The NTRS is a pioneering effort that is designed to complement the National Response Framework (NRF), the Transportation Systems SSP of the NIPP, and State emergency operations plans. The NTRS addresses the purpose and goals of both the Transportation Systems SSP and NRF. General descriptions of the Transportation Systems SSP and NRF are below.

Transportation Systems Sector-Specific Plan

The Transportation Systems SSP outlines the management of security risks within and across transportation modes. As stated in the plan, the Transportation Systems Sector’s mission is to “continuously improve the risk posture of the Nation’s transportation system  .”
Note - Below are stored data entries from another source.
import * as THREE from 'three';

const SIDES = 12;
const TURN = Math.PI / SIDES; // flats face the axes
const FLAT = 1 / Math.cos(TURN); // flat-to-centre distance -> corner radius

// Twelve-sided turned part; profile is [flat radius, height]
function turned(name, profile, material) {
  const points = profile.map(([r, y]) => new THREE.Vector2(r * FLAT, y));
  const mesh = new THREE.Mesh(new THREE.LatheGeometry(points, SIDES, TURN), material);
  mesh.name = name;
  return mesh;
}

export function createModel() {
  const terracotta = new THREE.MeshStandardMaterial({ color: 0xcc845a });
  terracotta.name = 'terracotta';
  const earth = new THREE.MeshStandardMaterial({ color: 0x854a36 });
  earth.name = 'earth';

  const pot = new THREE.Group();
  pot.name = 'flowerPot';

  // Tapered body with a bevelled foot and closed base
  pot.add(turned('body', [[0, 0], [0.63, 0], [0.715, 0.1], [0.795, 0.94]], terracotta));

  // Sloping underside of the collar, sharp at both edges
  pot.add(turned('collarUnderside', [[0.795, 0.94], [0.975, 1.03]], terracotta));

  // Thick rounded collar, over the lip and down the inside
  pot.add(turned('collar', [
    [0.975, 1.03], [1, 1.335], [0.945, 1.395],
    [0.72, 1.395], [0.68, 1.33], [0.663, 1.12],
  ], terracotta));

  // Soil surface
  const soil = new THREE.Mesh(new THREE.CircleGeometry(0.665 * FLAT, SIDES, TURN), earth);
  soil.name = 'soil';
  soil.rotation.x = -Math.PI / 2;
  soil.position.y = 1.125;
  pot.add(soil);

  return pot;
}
The three goals of the Transportation Systems SSP are to:

1. Prevent and deter acts of terrorism against the transportation system;
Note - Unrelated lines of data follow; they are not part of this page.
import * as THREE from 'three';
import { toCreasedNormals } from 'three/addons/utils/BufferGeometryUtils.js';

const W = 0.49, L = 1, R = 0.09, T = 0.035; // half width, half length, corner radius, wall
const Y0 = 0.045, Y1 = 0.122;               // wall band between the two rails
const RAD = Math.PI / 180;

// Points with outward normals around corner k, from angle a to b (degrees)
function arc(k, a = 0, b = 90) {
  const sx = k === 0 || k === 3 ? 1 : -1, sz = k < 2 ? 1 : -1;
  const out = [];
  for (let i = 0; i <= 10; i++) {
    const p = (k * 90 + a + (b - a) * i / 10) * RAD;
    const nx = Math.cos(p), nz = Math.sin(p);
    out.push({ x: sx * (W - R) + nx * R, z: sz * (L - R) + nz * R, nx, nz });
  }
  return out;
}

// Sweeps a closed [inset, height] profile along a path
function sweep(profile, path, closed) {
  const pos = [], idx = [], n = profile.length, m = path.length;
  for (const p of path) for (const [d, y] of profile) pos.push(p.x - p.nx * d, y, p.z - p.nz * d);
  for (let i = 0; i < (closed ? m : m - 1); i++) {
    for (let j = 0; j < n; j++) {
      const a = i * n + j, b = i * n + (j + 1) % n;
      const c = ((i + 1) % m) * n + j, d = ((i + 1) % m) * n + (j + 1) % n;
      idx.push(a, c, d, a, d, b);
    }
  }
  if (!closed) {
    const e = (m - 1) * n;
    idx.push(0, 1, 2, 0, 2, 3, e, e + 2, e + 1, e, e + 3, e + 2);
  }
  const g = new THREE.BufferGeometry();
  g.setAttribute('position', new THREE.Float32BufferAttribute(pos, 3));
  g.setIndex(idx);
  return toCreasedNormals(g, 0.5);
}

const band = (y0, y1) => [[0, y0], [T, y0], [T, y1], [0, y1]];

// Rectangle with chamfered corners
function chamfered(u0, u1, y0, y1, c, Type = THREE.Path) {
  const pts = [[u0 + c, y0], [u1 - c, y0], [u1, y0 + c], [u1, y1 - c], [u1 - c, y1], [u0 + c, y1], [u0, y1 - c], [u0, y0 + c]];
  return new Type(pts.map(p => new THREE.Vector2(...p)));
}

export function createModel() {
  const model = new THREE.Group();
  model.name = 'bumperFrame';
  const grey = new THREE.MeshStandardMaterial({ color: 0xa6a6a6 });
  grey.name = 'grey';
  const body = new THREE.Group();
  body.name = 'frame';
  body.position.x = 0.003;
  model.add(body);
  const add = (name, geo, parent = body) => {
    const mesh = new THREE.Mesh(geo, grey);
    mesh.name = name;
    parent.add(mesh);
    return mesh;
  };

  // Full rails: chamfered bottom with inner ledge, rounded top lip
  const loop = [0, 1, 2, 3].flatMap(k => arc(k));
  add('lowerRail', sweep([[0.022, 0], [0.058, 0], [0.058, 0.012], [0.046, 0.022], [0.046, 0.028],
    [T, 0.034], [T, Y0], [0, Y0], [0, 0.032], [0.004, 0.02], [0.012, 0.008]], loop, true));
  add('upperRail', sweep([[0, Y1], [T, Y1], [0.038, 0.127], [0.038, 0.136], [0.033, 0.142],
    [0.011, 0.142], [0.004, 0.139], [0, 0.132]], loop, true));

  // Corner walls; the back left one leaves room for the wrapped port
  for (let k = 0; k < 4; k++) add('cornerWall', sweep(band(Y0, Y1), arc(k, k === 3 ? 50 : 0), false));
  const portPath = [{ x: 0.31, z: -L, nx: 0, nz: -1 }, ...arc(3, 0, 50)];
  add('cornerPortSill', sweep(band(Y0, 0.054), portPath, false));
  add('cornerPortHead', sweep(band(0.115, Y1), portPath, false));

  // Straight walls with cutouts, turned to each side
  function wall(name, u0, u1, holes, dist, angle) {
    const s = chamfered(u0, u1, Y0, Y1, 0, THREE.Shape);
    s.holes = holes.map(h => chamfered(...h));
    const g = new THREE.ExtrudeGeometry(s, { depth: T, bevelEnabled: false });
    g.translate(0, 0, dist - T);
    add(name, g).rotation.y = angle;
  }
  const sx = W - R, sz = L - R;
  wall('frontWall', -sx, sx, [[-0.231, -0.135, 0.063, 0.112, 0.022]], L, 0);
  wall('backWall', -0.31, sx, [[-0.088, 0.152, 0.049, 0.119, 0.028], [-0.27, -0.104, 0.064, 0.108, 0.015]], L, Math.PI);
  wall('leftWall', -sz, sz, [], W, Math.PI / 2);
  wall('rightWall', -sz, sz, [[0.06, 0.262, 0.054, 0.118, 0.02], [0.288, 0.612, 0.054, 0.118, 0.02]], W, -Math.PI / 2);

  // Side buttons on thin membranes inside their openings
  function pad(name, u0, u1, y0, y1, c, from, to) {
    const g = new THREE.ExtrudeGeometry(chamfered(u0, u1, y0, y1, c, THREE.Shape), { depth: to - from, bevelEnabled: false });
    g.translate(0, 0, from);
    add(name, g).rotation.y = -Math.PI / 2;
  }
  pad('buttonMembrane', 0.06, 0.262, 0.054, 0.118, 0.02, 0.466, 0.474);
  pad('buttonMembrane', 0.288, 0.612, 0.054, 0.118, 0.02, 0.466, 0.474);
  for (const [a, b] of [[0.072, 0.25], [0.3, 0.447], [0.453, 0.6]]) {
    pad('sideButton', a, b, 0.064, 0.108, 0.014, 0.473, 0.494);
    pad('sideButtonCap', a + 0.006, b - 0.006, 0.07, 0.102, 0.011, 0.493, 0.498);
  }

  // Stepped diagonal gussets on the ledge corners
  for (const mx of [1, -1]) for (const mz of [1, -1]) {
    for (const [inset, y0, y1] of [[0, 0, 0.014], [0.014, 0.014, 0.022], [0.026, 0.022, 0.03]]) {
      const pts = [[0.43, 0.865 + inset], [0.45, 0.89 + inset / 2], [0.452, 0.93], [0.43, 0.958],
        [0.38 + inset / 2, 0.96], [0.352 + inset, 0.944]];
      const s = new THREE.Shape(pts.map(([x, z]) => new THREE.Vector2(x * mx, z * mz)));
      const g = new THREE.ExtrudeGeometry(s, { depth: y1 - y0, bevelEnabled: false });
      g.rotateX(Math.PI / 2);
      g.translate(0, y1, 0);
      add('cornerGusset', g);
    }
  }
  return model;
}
2. Enhance the resilience of the transportation system; and

3. Improve the cost-effective use of resources for transportation security.

Although the primary focus of the Transportation Systems SSP is on risks associated with terrorist threats, it also applies to other manmade and natural disasters. The plan notes that one of the challenges of the Transportation Systems Sector is the coordination of response and recovery planning and activities. The Transportation Systems SSP is one of the 18 sector-specific plans required as input to the NIPP, which provides “the unifying structure for the integration of existing and future critical infrastructure and key resources (CIKR) protection efforts and resiliency strategies into a single national program …”   The NTRS supports goals 2 and 3 of the Transportation Systems SSP.

National Response Framework

The NRF provides guidance on how the Nation conducts all hazards response. It presents a framework for aligning key roles and responsibilities at all levels of government, private industry, and nongovernmental organizations, into a unified national response to disasters  . When an incident is so large that it exceeds the ability of local and State government to respond effectively, the Federal government uses the NRF to organize Federal assistance. The NRF is organized into a core document with numerous Emergency Support Function (ESF), Incident, and Support annexes.

The 15 ESF annexes cover functions that could be needed during an emergency (e.g., transportation, communications, public works and engineering, search and rescue, etc.). In regards to transportation recovery, ESF #1—Transportation (led by DOT) and ESF #14—Long-Term Community Recovery (led by FEMA, with DOT as a support agency) are paramount. Additionally, ESF #3—Public Works and Engineering (led by U.S. Army Corps of Engineers), is an important resource for overall infrastructure recovery. The other 12 ESFs may also have responsibilities depending upon the recovery situation.